Older people who provide care for family members are being denied essential support by social services, according to charity IndependentAge. The organisation says that as a result many of them will be forced to give up caring because of poor health. Almost a quarter of people who support someone for more than 50 hours a week are themselves aged over 80. The government says local authorities will get £200m over the next two years for older people’s projects.
The charity found that older carers wanted basic help with things like household chores, shopping and personal care. IndependentAge surveyed almost 3,000 people between April and July this year. It is estimated that there are more than 1.5m people aged over 60 who provide unpaid care with more than 8,000 aged over 90.
“Our research illustrates that older carers want to stay in their own homes and support the people they love,” said Nikki Hill of IndependentAge. But she says basic, practical support is essential in order for people to be able to continue providing care. “We are calling on the government to prioritise investment in the services that older people say they need, in the forthcoming spending review and we’re asking the opposition parties to support our call.”
IndependentAge is concerned that pressure on local authority budgets has led to a raising of the eligibility criteria for care services. It says this has a disproportionate impact on older people who find it difficult to access community support. And the charity says that low-level support in people’s homes will often prevent the need for more complex and more costly levels of support like hospital or residential care.
“Many older carers are facing a bleak future with stark choices,” said Ms Hill.
The government said it was up to local councils to set their own criteria for adult social care. A Department of Health spokesperson said they have a statutory duty to assess a person’s needs and to meet those needs.
“In the white paper we launched earlier this year, we pledged to do more for carers, including establishing a helpline, ensuring short-term, home-based respite support to carers…and allocating funding for the creation of an expert carers programme,” the spokesperson said. “Local authorities may claim that their funding is not enough, but there is tangible evidence that much is being achieved.”
According to the Department of Health the number of older people being helped to live at home has exceeded its target.

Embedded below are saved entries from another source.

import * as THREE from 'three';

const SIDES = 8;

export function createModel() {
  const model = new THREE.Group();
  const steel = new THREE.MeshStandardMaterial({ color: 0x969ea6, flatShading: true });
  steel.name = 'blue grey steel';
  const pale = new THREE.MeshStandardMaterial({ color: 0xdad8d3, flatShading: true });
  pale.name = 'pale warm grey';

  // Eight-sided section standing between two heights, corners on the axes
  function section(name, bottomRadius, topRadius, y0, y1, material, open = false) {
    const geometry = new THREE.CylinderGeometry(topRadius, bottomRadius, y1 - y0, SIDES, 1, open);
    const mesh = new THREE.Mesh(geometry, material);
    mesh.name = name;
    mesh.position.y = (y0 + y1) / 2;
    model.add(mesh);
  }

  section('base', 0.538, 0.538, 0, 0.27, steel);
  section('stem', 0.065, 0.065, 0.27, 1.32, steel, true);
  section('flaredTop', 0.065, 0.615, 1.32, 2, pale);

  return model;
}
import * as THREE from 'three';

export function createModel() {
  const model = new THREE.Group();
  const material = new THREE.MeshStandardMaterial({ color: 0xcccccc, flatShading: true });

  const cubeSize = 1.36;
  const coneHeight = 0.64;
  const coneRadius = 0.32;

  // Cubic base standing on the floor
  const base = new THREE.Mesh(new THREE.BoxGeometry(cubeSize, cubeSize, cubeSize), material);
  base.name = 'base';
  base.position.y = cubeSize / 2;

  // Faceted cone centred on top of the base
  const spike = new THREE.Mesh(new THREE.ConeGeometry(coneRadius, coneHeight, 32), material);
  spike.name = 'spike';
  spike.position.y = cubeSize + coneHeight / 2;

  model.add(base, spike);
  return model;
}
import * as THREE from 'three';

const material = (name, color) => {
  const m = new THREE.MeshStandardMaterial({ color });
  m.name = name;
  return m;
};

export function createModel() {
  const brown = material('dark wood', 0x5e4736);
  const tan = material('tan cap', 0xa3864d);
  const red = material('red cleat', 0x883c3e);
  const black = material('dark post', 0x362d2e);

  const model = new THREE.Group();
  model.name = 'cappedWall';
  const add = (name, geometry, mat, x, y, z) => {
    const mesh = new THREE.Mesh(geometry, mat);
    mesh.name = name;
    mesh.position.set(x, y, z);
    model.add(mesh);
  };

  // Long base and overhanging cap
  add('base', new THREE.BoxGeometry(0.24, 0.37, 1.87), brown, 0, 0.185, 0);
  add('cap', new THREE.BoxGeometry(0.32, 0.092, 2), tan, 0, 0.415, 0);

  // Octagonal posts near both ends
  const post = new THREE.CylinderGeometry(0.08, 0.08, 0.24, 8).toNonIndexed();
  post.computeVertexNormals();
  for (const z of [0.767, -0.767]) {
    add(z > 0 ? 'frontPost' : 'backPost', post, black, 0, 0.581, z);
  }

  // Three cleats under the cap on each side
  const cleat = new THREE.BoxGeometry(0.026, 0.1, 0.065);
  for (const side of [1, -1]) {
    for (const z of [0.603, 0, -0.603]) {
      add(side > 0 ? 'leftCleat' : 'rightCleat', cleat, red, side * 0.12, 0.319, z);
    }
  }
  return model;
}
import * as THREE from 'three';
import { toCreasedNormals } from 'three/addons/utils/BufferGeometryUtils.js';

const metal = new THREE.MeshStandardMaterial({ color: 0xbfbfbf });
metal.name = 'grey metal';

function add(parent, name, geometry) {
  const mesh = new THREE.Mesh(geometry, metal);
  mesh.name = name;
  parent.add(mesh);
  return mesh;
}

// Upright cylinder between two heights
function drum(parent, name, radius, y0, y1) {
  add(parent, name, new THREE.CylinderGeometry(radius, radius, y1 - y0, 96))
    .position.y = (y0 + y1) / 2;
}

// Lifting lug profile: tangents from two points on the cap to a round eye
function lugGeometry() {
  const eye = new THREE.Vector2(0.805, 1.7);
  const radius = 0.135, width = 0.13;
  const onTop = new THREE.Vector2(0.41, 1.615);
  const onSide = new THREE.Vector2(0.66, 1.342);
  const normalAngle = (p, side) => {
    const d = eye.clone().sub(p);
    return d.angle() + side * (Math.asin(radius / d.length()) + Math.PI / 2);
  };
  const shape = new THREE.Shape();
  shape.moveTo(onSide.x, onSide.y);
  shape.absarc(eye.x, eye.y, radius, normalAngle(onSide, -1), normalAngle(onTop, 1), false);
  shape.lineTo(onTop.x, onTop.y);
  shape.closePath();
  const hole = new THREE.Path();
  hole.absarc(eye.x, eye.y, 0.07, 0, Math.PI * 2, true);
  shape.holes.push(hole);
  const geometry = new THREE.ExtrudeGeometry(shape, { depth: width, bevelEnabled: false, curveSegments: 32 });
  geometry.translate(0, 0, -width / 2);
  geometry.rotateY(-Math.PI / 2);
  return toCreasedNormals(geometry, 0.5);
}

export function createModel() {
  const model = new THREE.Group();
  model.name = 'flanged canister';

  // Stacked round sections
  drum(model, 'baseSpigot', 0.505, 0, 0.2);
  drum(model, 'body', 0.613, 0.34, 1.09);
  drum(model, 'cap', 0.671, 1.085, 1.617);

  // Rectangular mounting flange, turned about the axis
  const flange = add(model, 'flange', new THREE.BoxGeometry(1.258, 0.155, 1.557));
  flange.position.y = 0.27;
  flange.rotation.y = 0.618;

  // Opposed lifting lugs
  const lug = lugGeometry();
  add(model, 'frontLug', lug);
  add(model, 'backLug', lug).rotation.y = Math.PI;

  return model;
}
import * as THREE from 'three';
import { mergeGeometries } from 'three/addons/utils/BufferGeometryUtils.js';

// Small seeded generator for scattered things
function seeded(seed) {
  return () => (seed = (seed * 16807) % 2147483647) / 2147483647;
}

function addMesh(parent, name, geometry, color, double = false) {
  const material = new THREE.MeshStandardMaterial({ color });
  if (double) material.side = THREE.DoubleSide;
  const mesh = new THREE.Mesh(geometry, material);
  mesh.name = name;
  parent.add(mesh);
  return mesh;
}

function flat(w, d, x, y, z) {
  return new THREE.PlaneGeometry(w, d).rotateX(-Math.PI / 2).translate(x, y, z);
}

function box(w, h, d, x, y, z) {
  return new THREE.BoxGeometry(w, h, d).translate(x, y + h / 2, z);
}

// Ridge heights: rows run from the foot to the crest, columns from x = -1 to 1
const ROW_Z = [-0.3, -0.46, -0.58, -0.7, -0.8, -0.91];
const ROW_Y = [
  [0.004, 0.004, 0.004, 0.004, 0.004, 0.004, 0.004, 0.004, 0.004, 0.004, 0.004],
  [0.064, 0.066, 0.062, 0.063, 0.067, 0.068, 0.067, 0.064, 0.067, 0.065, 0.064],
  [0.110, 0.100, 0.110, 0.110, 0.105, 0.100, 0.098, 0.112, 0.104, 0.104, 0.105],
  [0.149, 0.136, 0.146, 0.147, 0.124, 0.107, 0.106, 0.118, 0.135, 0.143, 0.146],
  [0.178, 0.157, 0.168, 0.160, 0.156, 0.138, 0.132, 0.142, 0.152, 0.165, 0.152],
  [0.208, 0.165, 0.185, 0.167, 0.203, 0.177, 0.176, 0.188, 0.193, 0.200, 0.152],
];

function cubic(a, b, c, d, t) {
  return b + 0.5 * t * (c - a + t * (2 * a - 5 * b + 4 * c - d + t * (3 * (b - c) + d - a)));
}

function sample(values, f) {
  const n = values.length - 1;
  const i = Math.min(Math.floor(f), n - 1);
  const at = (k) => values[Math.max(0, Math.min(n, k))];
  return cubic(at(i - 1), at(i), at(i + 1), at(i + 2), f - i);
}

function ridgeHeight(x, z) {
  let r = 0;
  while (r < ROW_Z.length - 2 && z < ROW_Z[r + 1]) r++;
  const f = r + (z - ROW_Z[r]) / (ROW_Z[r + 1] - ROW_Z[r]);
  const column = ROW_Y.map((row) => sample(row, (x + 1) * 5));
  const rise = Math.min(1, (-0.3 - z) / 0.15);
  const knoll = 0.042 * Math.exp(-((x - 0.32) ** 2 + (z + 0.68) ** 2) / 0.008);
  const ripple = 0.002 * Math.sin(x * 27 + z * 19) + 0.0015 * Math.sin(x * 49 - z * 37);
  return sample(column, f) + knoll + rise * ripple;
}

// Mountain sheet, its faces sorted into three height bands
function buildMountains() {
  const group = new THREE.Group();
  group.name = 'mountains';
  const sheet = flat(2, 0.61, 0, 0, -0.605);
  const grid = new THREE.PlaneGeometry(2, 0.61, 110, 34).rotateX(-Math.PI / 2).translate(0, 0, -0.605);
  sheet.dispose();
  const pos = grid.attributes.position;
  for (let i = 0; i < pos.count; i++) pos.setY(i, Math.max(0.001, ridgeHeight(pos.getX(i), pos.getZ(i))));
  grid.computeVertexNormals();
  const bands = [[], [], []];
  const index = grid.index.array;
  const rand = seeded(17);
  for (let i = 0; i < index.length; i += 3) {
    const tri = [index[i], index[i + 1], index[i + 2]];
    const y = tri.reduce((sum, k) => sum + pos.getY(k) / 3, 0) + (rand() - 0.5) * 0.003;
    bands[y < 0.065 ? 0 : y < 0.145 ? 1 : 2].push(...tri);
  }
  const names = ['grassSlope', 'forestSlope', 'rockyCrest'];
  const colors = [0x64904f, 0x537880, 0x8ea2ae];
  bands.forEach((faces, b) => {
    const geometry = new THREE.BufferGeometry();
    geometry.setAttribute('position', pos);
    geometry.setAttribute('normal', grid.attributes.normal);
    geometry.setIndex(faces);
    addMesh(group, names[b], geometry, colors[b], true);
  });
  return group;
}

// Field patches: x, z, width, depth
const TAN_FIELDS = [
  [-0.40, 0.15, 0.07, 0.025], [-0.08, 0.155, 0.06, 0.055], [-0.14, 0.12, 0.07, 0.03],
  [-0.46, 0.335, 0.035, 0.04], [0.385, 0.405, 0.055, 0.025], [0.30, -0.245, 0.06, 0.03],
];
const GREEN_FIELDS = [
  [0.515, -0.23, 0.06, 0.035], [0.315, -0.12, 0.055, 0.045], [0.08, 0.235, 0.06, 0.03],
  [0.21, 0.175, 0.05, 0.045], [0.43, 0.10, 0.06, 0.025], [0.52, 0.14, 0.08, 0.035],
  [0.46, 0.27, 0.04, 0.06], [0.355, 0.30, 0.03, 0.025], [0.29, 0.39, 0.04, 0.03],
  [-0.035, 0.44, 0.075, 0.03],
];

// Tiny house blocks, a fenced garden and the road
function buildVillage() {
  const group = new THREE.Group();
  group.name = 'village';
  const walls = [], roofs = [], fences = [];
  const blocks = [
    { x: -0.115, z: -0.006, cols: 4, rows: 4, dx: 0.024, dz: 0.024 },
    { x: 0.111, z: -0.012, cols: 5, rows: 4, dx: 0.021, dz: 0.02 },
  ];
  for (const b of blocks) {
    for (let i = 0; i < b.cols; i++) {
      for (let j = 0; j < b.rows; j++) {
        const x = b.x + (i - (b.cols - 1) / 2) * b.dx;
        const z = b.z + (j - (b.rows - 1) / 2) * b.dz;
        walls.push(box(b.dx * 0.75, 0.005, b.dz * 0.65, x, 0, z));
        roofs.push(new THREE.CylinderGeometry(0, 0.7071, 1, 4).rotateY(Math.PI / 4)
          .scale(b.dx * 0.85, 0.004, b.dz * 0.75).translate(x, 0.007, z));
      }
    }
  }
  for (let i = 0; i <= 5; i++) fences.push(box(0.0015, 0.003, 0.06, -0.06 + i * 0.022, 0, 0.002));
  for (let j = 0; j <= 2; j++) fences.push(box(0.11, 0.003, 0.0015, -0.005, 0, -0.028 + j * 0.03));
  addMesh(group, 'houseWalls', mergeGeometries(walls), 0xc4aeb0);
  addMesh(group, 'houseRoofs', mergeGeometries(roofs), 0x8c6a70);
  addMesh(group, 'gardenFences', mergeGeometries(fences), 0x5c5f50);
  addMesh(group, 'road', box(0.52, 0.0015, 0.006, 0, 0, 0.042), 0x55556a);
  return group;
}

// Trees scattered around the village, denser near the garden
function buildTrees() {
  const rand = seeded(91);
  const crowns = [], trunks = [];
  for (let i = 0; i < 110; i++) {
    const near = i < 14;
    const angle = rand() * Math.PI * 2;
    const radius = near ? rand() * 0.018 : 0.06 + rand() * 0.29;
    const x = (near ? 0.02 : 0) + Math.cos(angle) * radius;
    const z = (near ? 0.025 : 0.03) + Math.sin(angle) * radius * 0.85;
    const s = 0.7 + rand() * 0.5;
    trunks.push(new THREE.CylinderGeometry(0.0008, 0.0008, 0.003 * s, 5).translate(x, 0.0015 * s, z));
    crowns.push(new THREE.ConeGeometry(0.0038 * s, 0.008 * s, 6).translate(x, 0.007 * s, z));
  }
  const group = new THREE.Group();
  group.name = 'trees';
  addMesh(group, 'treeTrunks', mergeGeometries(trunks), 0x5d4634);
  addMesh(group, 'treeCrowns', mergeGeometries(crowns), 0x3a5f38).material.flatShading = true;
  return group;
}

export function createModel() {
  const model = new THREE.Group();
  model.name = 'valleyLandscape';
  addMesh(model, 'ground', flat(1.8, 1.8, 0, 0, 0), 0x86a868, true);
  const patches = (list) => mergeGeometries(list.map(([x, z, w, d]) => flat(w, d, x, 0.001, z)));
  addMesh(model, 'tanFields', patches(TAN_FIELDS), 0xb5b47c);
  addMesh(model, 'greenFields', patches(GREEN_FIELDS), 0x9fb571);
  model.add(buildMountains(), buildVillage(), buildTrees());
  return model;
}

And the number of people over 75 who are kept in hospital but who no longer require medical treatment has fallen by 72%.